From Combined Services
Amman—Faced with threats from its next door neighbor Syria, a threat shared with its other neighbor, Israel, French sources report that Jordan opened two air corridors to make it possible for Israeli drones to fly over Syria without flying over Lebanon. Le Figaro, a French newspaper reported that the decision followed a secret meeting between King Abdullah and Bashar Assad, the Syrian president, and another meeting last month with President Obama. The urgency of their cooperation was heightened after U.S. intelligence sources confirmed that Assad’s troops had used Sarin, a poison nerve gas, on dissidents.
According to Jeff Goldberg of The Atlantic and www.bloomberg.com, the relationship between the king and the prime minister is very strong, and their discussions have improved. The two men met at the end of March. Agence France Presse said that the meeting revolved around the Mid-East Peace Process. Israel now also has diplomatic/military ties to most of the Gulf States in their quest to protect the vulnerable and literally flammable region from any Iranian attacks. How it will turn out is anyone’s guess.
During his swearing in, Prime Minister Netanyahu said that he was committed to the peace treaties with Egypt and Jordan. “They are the foundations of stability in the Middle East and must be preserved. That is our policy; it must also be our neighbors’ policy and I believe it will be the case in the coming years.”

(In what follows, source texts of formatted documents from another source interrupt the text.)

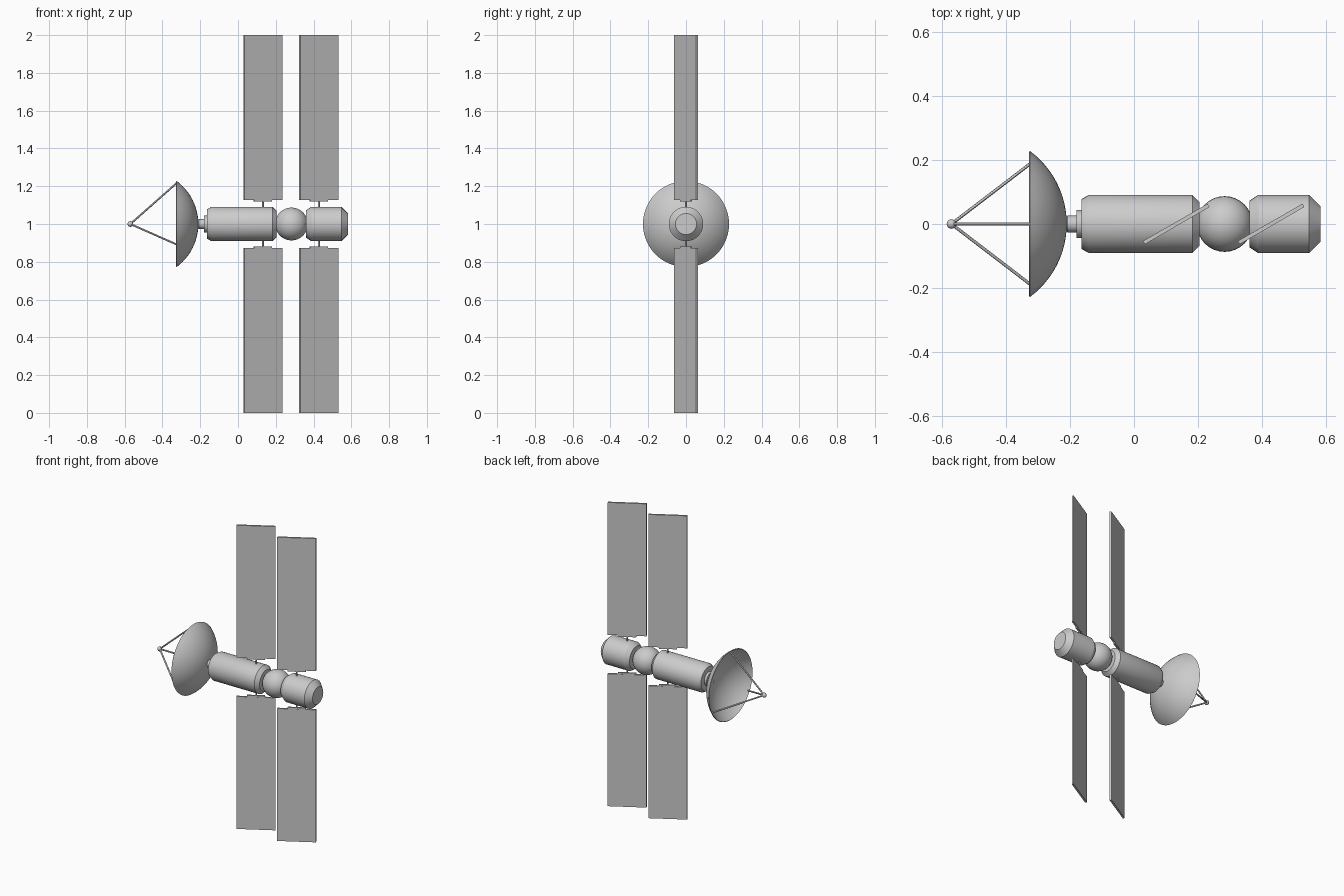
import bpy, bmesh, math
from mathutils import Vector, Matrix

cube = bpy.data.objects.get("Cube")
if cube:
    bpy.data.objects.remove(cube, do_unlink=True)

grey = bpy.data.materials.new("light_grey")
grey.use_nodes = True
grey.diffuse_color = (0.6, 0.6, 0.6, 1)
grey.node_tree.nodes["Principled BSDF"].inputs["Base Color"].default_value = (0.6, 0.6, 0.6, 1)

AXIS_Z = 1.0


def finish(name, bm, smooth=True):
    """Turn a bmesh into a named object."""
    mesh = bpy.data.meshes.new(name)
    bmesh.ops.recalc_face_normals(bm, faces=bm.faces)
    bm.to_mesh(mesh)
    bm.free()
    obj = bpy.data.objects.new(name, mesh)
    bpy.context.collection.objects.link(obj)
    mesh.materials.append(grey)
    if smooth:
        bpy.ops.object.select_all(action='DESELECT')
        obj.select_set(True)
        bpy.context.view_layer.objects.active = obj
        bpy.ops.object.shade_smooth_by_angle(angle=math.radians(30))
    return obj


def lathe(name, profile, sides=32):
    """Spin (x, radius) points around the long axis of the craft."""
    bm = bmesh.new()
    verts = [bm.verts.new((x, 0, AXIS_Z + r)) for x, r in profile]
    edges = [bm.edges.new(pair) for pair in zip(verts, verts[1:])]
    bmesh.ops.spin(bm, geom=verts + edges, cent=(0, 0, AXIS_Z), axis=(1, 0, 0),
                   angle=math.tau, steps=sides, use_duplicate=False)
    bmesh.ops.remove_doubles(bm, verts=bm.verts, dist=0.0002)
    return finish(name, bm)


def rod(name, start, end, radius, sides=12):
    a, b = Vector(start), Vector(end)
    turn = (b - a).to_track_quat('Z', 'Y').to_matrix().to_4x4()
    bm = bmesh.new()
    bmesh.ops.create_cone(bm, cap_ends=True, segments=sides, radius1=radius, radius2=radius,
                          depth=(b - a).length, matrix=Matrix.Translation((a + b) / 2) @ turn)
    return finish(name, bm)


def ball(name, x, radius, sides=32):
    bm = bmesh.new()
    bmesh.ops.create_uvsphere(bm, u_segments=sides, v_segments=sides // 2, radius=radius,
                              matrix=Matrix.Translation((x, 0, AXIS_Z)))
    return finish(name, bm)


def tilted_box(name, x, z_low, z_high, width, thick):
    """Upright box turned to the panel angle."""
    bm = bmesh.new()
    place = Matrix.Translation((x, 0, (z_low + z_high) / 2)) @ Matrix.Rotation(math.radians(30), 4, 'Z')
    bmesh.ops.create_cube(bm, size=1, matrix=place @ Matrix.Diagonal((width, thick, z_high - z_low, 1)))
    return finish(name, bm, smooth=False)


# Pressurised modules, chamfered at both ends
lathe("main_module", [(-0.164, 0), (-0.164, 0.078), (-0.14, 0.091), (0.182, 0.091),
                      (0.205, 0.068), (0.205, 0)])
lathe("end_module", [(0.361, 0), (0.361, 0.073), (0.388, 0.091), (0.547, 0.091),
                     (0.582, 0.056), (0.582, 0)])
ball("docking_node", 0.283, 0.087)

# Stepped mount behind the dish
lathe("dish_mount", [(-0.215, 0), (-0.215, 0.019), (-0.207, 0.026), (-0.18, 0.026),
                     (-0.18, 0.044), (-0.163, 0.044), (-0.163, 0)])

# Thin dish: outer and inner arcs of a spherical cap
RIM_X, RIM_R, BACK_X, SKIN = -0.325, 0.228, -0.21, 0.004
depth = BACK_X - RIM_X
curve = (RIM_R ** 2 + depth ** 2) / (2 * depth)
sweep = math.asin(RIM_R / curve)


def arc(radius):
    return [(BACK_X - curve + radius * math.cos(sweep * i / 12),
             radius * math.sin(sweep * i / 12)) for i in range(13)]


lathe("dish", arc(curve) + arc(curve - SKIN)[::-1], sides=48)

# Feed and its three struts
FEED_X = -0.57
ball("dish_feed", FEED_X, 0.015, 16)
for i in range(3):
    a = math.tau * i / 3
    foot = (RIM_X + 0.004, 0.22 * math.sin(a), AXIS_Z + 0.22 * math.cos(a))
    rod(f"feed_strut_{i + 1}", (FEED_X, 0, AXIS_Z), foot, 0.005)

# Two pairs of solar panels above and below the modules
for x, place in ((0.132, "inner"), (0.428, "outer")):
    rod(f"{place}_panel_post", (x, 0, 0.87), (x, 0, 1.13), 0.005)
    for side, label in ((1, "upper"), (-1, "lower")):
        def span(near, far):
            return sorted((AXIS_Z + side * near, AXIS_Z + side * far))
        tilted_box(f"{label}_{place}_solar_panel", x, *span(0.128, 1.0), 0.233, 0.012)
        tilted_box(f"{label}_{place}_panel_bracket", x, *span(0.118, 0.13), 0.108, 0.01)
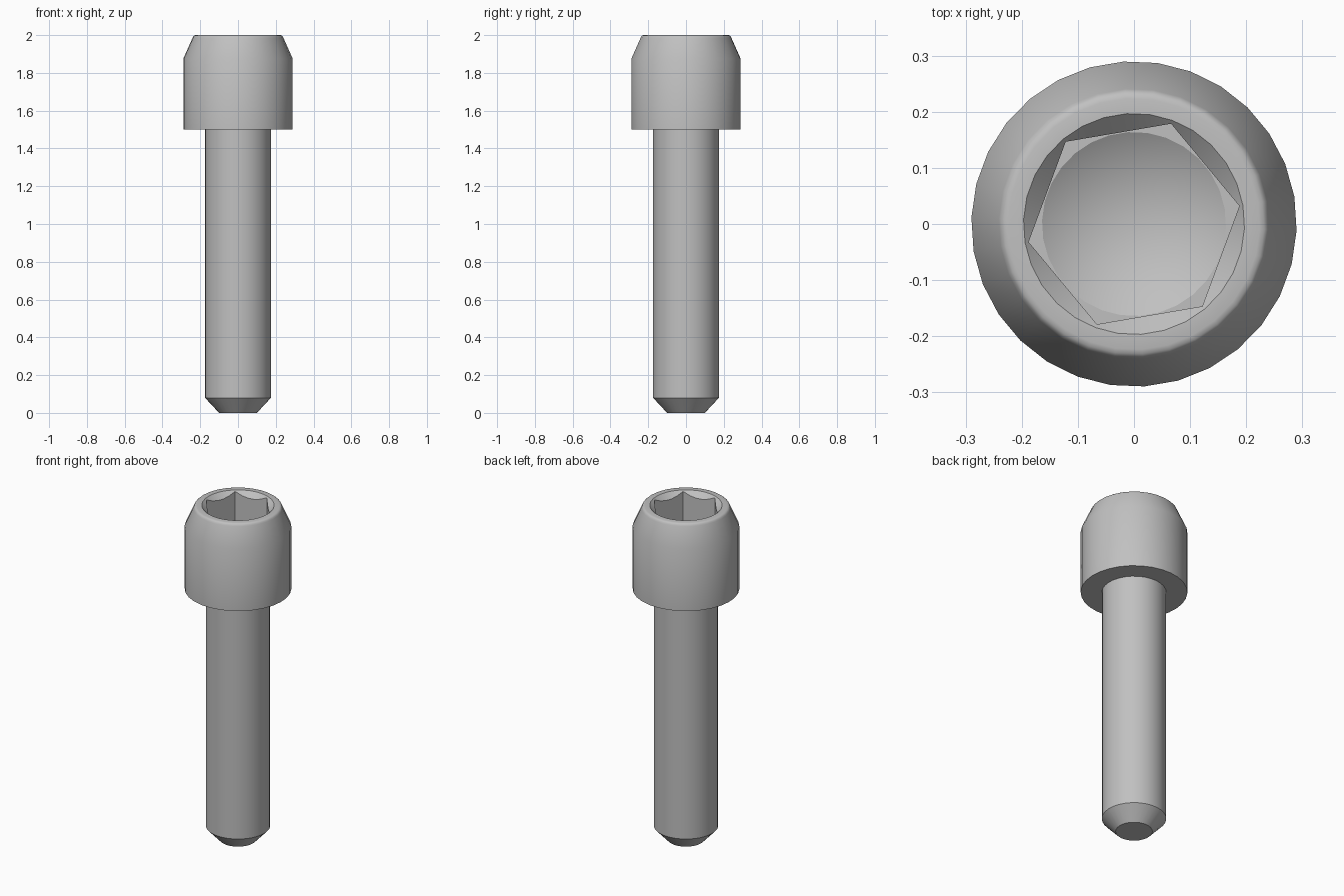
import bpy
import bmesh
from math import cos, sin, pi, radians

cube = bpy.data.objects.get("Cube")
if cube:
    bpy.data.objects.remove(cube, do_unlink=True)

SIDES = 30               # five steps along each flat of the hexagon
TWIST = radians(9.7)     # turn of the hexagonal socket
FLAT = 0.165             # half the width across the socket flats
MOUTH = 0.197            # radius of the socket's countersink
TOP = 2.0

steel = bpy.data.materials.new("steel grey")
steel.use_nodes = True
colour = (0.53, 0.53, 0.53, 1)
steel.diffuse_color = colour
steel.node_tree.nodes["Principled BSDF"].inputs["Base Color"].default_value = colour


def hex_radius(a):
    """Distance from the axis to the hexagon wall, with a corner at a = 0."""
    return FLAT / cos(a % (pi / 3) - pi / 6)


def circle(r, z):
    return lambda a: (r, z)


def lathe(name, rings, start_cap=None, end_cap=None):
    """Skin a stack of rings; each ring maps an angle to (radius, height)."""
    bm = bmesh.new()
    loops = []
    for ring in rings:
        loop = []
        for i in range(SIDES):
            a = 2 * pi * i / SIDES
            r, z = ring(a)
            loop.append(bm.verts.new((r * cos(a + TWIST), r * sin(a + TWIST), z)))
        loops.append(loop)
    for low, high in zip(loops, loops[1:]):
        for i in range(SIDES):
            j = (i + 1) % SIDES
            bm.faces.new((low[i], low[j], high[j], high[i]))
    if start_cap is not None:
        bm.faces.new(loops[0][::-1])
    if end_cap is not None:
        tip = bm.verts.new((0, 0, end_cap))
        for i in range(SIDES):
            bm.faces.new((loops[-1][i], loops[-1][(i + 1) % SIDES], tip))
    mesh = bpy.data.meshes.new(name)
    bm.to_mesh(mesh)
    bm.free()
    mesh.materials.append(steel)
    obj = bpy.data.objects.new(name, mesh)
    bpy.context.collection.objects.link(obj)
    bpy.ops.object.select_all(action='DESELECT')
    obj.select_set(True)
    bpy.context.view_layer.objects.active = obj
    bpy.ops.object.shade_smooth_by_angle(angle=radians(30))
    return obj


# Shank with a chamfered end
lathe("shank", [circle(0.10, 0), circle(0.175, 0.08), circle(0.175, 1.5)],
      start_cap=True)

# Head: underside, wall, tapered shoulder and rounded rim
outside = [(0.175, 1.5), (0.29, 1.5), (0.29, 1.875), (0.241, 1.985),
           (0.238, 1.993), (0.232, 1.998), (0.224, TOP), (MOUTH, TOP)]
rings = [circle(r, z) for r, z in outside]

# Socket: countersink meeting the hexagon, straight walls, drilled floor
FLOOR = 1.72
rings += [lambda a: (hex_radius(a), TOP - (MOUTH - hex_radius(a))),
          lambda a: (hex_radius(a), FLOOR),
          circle(0.164, FLOOR)]
lathe("socket_head", rings, end_cap=FLOOR - 0.1)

Despite the peaceful words, one of Jordan’s “moderate” political parties expelled one of its members for visiting Israel and shaking Shimon Peres’ hand, supposedly on Yom Haatzmaut. Although Muhammad Esa al-Doima, a member of the Al-Wasat Al-Islamiy party, denies the reports that led to his ouster, his protests proved futile, and calls to Peres’ office, so far, have not generated a response. This moderate party opposes any normalization with Israel. Other Jordanian Parliament members called for his expulsion from the government altogether. The brouhaha highlights the delicate balance that King Abdullah must cope with in order to keep internal as well as external peace in his country.